• _DATA SHOWN_:
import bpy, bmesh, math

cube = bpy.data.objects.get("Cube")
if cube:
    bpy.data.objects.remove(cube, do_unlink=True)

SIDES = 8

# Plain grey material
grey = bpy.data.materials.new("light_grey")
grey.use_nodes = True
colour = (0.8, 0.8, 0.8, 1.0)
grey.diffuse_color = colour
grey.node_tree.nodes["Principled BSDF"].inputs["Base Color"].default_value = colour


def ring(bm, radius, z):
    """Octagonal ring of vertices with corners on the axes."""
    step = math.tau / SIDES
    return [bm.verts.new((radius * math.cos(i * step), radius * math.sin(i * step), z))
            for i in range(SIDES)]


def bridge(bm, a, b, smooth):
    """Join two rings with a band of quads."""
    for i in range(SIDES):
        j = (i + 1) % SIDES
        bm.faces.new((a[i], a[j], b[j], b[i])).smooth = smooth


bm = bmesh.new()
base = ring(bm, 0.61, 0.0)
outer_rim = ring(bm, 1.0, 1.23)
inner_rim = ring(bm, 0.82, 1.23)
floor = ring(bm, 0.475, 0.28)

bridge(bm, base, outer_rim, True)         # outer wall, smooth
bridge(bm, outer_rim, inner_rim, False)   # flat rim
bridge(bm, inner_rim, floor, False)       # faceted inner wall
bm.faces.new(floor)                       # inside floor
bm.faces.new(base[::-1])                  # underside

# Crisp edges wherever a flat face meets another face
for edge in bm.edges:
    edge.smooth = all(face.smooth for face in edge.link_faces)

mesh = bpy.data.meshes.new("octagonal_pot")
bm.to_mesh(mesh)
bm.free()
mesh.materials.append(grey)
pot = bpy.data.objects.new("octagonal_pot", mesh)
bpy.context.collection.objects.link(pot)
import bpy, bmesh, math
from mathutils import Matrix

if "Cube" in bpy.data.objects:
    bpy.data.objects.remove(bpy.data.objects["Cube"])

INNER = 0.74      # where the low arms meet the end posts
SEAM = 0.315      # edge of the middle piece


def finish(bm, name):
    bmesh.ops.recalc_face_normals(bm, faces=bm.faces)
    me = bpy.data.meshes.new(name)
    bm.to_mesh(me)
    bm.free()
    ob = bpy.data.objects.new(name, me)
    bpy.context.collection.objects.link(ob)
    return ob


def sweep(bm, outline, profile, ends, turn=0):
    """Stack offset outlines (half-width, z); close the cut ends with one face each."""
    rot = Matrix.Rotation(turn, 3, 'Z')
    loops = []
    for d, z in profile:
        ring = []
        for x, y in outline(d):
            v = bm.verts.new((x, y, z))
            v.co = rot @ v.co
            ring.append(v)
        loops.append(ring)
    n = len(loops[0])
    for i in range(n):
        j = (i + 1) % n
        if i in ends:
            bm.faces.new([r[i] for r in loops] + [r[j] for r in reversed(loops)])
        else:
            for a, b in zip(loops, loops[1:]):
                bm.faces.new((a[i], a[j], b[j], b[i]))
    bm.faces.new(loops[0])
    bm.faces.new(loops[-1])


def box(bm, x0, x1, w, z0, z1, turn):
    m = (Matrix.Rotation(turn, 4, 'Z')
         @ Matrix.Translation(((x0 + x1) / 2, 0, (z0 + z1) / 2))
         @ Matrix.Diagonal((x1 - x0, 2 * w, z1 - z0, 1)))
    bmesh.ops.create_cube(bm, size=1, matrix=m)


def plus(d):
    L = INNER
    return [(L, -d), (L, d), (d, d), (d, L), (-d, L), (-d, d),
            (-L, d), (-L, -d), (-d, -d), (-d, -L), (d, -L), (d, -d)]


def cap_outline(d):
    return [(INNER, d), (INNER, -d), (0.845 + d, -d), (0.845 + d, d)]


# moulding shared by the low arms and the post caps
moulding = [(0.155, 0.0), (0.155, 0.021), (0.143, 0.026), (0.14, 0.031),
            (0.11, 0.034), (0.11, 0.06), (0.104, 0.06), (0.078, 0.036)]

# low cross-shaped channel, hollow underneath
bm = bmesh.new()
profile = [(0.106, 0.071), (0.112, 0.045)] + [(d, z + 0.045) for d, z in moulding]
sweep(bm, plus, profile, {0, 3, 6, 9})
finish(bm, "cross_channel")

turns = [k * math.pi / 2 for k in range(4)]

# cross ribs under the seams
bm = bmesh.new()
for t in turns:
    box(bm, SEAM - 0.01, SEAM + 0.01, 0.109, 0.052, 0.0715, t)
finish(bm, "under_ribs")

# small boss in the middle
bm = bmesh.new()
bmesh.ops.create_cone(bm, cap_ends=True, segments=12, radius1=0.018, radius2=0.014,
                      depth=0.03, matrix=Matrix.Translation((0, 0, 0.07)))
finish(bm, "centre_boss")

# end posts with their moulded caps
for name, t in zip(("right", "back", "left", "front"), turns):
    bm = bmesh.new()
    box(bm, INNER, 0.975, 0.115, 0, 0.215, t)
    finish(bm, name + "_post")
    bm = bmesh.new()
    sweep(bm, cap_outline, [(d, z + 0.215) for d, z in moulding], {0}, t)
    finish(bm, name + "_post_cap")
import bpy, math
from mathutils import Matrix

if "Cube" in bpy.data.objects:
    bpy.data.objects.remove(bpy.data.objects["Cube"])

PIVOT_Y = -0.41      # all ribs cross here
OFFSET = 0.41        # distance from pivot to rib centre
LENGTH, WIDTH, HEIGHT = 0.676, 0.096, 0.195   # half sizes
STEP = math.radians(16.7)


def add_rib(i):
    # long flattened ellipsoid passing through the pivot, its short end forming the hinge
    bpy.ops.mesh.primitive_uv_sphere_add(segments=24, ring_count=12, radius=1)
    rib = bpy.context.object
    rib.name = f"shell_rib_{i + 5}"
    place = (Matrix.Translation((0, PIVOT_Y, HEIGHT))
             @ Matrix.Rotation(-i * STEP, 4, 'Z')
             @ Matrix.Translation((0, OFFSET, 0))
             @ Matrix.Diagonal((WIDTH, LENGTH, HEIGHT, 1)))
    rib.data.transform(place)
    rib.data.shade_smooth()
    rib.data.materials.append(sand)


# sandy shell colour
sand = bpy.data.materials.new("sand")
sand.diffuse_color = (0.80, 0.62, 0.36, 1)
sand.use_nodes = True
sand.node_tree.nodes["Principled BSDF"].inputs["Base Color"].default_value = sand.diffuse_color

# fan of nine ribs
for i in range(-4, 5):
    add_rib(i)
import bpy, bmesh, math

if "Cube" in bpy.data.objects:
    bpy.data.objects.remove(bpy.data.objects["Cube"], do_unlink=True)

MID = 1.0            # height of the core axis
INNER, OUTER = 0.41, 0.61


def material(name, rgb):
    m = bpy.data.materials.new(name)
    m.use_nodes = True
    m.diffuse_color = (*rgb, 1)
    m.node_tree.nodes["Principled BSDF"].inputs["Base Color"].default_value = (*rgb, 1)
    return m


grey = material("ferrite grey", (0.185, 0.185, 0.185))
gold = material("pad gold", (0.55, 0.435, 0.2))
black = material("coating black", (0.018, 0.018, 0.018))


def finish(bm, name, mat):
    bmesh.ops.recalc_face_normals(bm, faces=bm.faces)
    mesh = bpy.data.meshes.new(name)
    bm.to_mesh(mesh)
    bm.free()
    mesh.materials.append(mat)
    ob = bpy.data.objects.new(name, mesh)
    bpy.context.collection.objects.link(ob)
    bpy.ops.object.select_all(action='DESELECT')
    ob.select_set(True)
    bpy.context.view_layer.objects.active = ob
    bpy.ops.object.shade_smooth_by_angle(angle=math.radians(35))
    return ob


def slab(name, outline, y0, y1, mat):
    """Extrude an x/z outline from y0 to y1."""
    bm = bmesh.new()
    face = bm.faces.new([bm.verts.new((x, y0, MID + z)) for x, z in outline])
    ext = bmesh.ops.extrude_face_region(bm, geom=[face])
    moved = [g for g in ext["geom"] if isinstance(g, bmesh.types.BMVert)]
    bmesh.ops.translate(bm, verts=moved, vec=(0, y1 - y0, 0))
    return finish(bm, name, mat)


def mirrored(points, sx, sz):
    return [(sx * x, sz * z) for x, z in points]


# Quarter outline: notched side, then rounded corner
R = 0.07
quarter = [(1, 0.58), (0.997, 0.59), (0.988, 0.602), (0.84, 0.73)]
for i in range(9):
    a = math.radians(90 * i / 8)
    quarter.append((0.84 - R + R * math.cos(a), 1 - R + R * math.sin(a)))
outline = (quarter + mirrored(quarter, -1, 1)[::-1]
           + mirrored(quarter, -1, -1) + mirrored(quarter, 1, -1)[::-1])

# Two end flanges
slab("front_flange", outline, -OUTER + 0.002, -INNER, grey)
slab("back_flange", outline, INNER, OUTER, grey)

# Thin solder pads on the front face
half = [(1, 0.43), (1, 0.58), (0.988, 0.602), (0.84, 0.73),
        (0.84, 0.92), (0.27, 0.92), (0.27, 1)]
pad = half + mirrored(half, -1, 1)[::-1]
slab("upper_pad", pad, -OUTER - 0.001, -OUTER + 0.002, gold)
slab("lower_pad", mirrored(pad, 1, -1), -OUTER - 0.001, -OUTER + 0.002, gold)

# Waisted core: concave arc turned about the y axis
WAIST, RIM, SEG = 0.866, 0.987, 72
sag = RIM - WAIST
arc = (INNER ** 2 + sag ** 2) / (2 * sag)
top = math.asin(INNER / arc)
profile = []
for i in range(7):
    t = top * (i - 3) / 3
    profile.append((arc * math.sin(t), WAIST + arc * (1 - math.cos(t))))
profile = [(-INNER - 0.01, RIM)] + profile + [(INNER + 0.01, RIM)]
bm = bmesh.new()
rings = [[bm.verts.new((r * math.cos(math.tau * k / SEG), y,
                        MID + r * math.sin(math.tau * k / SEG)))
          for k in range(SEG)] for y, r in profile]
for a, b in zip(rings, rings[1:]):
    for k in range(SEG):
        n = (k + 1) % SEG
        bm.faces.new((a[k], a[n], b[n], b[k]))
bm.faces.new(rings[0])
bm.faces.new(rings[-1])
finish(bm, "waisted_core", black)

• _TASK BRIEF_: From the listing above, pick out each line where the word "False" appears.

• _FINAL ANSWER_:
bridge(bm, outer_rim, inner_rim, False)   # flat rim
bridge(bm, inner_rim, floor, False)       # faceted inner wall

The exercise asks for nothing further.